Within the above linked video, Robynn Sturm of the White House Office of Science and Technology Policy (OSTP) shared her thoughts on how government has effectively lowered barriers in three distinct ways. They are:
- Policy Support – From the highest levels, including the office of the President, a clear mandate has been established that enables and encourages agencies to use the newest tools and platforms, including prize-based initiatives, to drive innovation and productivity. A key point to reiterate is that those in charge of budget understand this is a newer approach, and with novelty comes risk, but the risk will be supported.
- The Legal Piece – Understanding the legal landscape of setting up competitions and challenges can be complex. With the passing of the America COMPETES bill, the Federal Government has created a simple, clear path for agencies to do prize competitions. Since many agency competitions are going to run into the same legal hurdles, part of this “path” is to highlight common roadblocks and offer standard and accepted solutions to questions an agency is sure to face.
- The Technological Piece – Challenge.gov is the user-hub for many agency competitions. The site provides all agencies with a free and simple source to post challenges that get pushed to all solvers and offers the administrator of the challenge the basic functionality needed to manage the competition. Robynn also stated that this is not the right tool for all issues and proposed challenges. For example, when NASA and TopCoder created the NASA Tournament Lab (NTL), an entirely separate NTL dedicated website was created that is run on the TopCoder Platform.

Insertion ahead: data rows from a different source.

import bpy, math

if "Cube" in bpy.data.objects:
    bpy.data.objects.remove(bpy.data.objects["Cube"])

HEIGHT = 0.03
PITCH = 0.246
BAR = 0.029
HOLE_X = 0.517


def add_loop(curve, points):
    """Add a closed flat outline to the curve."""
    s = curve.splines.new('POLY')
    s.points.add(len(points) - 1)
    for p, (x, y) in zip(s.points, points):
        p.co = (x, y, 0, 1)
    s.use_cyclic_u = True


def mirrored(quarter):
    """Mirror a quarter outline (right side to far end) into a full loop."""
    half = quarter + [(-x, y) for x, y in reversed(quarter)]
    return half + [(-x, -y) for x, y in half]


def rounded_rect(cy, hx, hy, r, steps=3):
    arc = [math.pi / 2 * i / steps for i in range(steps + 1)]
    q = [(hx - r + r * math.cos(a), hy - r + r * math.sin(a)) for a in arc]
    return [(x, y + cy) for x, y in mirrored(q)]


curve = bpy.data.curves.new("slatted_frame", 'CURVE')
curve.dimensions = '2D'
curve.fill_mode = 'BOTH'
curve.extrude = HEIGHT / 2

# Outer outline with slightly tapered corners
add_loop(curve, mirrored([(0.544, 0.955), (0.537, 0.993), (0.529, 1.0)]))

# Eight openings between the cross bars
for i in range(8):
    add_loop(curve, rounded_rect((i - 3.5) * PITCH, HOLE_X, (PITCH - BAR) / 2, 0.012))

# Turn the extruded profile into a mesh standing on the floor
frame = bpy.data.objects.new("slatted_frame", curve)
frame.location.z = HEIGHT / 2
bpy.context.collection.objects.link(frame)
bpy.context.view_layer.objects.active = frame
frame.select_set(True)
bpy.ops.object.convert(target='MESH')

How to Get Going
Three tips were illuminated for the crowd at NIH regarding how to get going after a pilot or initiative had been identified.
- Scientific Inquiry – Experimentation is encouraged, especially early on in an agency’s prize-based innovation attempts. Remember the mandate is in place and the risk is understood that not every competition is going to produce amazing results. So the first tip on getting going was actual encouragement to get going, to start experimenting.
- Static vs. Dynamic – Understand that per challenge, on a project to project basis, certain key things are going to change. What are you trying to achieve?, Who can help?, What is the proper incentive for this crowd?. In contrast, many things will repeat contest after contest. How does the Paperwork Reduction Act affect my challenge? Are my judges subject to FACA regulations? Seek out answers for the static aspects, they usually pre-exist and are already gathered for you. Seek out help for the dynamic aspects, there are agency managers who have been through it and are willing to share their experience.
- Grab a Partner – In true collaborative fashion, many projects, such as the Automotive X Prize Competition, involve a cadre of contributors. In this instance a corporation, Progressive Automotive Insurance, put up the cash prizes while the Department of Energy donated access and usage of the Argonne National Laboratories lending a certain rigor to the competition. Recently Google announced a partnership with NASA to sponsor a green-flight challenge. In our world, TopCoder recently partnered with MIT, Zero Robotics, NASA, DARPA and Aurora Flight Sciences for the 2011 SPHERES Student Challenge. Partnerships can take time to iron out, but can offer your challenge a much greater liklihood of success.
Open Innovation strategies and implementing Crowdsourcing techniques to get work done for government agencies is still a newer notion, but it is certainly no longer brand new. The mandate to experiment is in place and when you decide on your project remember the advice of this expert panel… Do not do it alone!
Part III – the Gaming of Innovation – will be released soon.
Subscribe to the TopCoder Blog (top right) and be on the lookout for part III of this series, the Gaming of Innovation.
If you work in government or with a corporation seeking solutions in Open Innovation, Crowdsourcing and community development, please connect with us via the button below.
Image Credit: bleacherreport.com, basemedia.net